The data below:

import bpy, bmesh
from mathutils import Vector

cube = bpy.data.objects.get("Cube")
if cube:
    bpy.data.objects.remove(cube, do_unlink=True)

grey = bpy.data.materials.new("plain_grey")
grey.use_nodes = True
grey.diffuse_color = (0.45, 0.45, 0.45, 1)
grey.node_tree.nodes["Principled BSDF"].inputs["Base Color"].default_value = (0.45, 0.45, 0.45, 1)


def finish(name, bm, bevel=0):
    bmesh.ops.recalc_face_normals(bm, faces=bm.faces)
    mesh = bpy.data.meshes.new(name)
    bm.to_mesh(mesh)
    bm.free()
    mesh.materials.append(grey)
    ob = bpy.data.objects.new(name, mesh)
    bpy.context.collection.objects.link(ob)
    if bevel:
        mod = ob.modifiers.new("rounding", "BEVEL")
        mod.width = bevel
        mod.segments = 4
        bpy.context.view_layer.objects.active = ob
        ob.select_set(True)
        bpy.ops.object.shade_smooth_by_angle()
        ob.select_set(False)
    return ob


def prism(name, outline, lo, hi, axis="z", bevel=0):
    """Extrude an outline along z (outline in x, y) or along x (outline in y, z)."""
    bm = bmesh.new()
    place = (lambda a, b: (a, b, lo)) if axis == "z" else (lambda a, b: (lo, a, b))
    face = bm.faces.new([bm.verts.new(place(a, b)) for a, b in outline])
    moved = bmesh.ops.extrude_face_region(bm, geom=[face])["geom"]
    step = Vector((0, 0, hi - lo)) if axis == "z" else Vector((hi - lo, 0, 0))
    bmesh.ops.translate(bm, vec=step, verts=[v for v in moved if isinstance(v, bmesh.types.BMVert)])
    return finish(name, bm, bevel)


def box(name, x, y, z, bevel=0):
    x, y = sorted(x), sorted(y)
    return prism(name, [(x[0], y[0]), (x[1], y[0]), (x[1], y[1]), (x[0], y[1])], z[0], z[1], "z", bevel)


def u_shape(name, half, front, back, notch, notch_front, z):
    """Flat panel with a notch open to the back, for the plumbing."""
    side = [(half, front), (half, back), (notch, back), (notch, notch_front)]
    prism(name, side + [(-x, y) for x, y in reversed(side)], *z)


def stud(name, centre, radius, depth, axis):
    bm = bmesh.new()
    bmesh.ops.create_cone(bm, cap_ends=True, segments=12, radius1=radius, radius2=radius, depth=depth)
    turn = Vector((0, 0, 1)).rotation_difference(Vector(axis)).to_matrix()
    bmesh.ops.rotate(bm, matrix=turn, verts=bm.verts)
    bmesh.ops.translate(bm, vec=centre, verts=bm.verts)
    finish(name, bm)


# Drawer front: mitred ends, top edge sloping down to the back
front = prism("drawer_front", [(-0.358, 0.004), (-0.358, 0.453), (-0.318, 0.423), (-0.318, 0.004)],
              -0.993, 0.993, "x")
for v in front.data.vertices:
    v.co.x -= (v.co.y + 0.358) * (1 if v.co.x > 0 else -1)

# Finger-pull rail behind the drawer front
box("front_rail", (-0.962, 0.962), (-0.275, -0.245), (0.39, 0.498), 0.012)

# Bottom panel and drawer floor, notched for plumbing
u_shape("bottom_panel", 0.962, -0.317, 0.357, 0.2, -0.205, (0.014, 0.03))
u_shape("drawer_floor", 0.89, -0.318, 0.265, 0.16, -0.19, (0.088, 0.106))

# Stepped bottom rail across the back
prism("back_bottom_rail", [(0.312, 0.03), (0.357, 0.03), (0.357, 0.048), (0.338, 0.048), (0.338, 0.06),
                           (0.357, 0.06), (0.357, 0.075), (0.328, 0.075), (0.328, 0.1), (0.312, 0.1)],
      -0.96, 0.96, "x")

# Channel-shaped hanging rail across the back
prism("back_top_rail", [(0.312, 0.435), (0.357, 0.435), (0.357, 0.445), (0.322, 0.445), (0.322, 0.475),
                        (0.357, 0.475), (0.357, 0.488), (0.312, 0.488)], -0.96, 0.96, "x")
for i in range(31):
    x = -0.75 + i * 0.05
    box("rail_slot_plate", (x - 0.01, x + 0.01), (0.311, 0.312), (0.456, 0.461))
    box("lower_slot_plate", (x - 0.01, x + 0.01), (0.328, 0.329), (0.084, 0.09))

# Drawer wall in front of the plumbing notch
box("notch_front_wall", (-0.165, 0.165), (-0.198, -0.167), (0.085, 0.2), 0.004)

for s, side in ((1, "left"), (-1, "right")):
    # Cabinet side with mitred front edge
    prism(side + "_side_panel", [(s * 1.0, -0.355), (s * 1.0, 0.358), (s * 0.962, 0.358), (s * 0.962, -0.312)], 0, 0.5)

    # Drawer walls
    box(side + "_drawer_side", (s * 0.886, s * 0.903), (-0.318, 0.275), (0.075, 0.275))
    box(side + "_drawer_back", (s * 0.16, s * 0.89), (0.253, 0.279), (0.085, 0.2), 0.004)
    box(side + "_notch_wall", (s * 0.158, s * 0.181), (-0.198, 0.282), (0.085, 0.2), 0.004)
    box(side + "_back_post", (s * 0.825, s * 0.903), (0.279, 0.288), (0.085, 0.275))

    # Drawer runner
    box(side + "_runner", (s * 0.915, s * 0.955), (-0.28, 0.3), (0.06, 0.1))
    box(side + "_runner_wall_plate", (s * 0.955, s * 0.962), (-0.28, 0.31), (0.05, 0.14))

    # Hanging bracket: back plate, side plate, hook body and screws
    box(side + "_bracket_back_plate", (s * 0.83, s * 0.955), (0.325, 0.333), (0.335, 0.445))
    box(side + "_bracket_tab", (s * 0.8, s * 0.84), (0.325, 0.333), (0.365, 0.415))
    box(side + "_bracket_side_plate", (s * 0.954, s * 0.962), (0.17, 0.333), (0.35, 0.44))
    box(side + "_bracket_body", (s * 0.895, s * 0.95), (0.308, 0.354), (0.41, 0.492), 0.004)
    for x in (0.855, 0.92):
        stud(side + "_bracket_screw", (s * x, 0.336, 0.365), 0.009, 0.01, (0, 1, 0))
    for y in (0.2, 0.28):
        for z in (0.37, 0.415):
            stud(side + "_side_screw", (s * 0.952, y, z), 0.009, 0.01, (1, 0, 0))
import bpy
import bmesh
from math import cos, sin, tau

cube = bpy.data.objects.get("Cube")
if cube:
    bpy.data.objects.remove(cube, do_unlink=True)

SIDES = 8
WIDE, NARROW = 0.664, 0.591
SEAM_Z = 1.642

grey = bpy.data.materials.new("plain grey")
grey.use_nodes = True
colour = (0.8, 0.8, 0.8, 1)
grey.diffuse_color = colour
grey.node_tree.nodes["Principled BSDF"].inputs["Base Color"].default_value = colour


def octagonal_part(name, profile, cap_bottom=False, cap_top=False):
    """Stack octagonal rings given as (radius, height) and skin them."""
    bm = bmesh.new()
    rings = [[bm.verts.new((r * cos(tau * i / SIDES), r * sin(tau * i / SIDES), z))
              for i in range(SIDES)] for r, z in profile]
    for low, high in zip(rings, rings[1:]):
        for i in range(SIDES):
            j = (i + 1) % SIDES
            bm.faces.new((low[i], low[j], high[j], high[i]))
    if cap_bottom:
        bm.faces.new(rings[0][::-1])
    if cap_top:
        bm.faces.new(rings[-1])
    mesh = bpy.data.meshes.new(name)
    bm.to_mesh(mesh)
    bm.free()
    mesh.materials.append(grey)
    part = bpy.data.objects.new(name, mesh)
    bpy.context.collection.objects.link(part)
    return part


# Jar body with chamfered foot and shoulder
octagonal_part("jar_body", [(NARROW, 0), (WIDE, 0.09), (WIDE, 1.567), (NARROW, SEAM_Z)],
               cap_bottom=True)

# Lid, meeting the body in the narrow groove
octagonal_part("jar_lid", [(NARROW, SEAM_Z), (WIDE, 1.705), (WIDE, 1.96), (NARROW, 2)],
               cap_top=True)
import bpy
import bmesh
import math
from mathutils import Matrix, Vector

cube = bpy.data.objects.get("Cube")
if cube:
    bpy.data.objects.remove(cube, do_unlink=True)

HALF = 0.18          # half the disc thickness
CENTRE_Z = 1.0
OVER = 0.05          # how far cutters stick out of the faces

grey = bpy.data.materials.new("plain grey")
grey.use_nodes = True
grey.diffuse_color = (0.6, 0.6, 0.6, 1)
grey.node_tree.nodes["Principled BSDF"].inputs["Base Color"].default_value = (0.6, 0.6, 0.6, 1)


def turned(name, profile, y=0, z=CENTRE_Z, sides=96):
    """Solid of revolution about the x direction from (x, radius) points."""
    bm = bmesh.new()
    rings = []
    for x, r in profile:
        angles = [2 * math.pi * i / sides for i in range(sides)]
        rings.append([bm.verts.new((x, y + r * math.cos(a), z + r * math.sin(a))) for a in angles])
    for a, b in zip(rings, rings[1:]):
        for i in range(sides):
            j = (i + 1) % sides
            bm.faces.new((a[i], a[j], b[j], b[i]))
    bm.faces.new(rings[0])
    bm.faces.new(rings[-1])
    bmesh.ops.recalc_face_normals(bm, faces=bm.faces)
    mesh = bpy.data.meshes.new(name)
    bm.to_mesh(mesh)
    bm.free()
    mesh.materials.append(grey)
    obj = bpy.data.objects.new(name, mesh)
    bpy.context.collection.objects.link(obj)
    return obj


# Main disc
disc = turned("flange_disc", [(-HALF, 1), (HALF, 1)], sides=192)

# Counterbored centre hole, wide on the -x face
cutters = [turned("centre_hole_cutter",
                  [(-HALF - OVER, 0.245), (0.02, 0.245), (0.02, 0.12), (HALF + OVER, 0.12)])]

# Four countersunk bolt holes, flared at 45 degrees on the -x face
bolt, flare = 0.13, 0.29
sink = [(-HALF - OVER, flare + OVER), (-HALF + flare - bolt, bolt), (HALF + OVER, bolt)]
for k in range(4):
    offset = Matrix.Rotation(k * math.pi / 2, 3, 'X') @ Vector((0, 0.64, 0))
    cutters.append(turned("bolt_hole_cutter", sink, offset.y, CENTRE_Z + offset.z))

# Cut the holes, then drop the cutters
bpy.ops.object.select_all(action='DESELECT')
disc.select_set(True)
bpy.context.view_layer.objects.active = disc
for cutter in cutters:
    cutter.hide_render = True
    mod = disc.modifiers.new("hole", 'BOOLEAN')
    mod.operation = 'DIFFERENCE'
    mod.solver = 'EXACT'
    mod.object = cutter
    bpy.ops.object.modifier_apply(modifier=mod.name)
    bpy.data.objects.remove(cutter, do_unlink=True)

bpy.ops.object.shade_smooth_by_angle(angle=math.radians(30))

End of The data.

*What the task requires*.
What lines of the preceding data include the string "disc"? Pull them out.

*Written reply*.
HALF = 0.18          # half the disc thickness
# Main disc
disc = turned("flange_disc", [(-HALF, 1), (HALF, 1)], sides=192)
disc.select_set(True)
bpy.context.view_layer.objects.active = disc
    mod = disc.modifiers.new("hole", 'BOOLEAN')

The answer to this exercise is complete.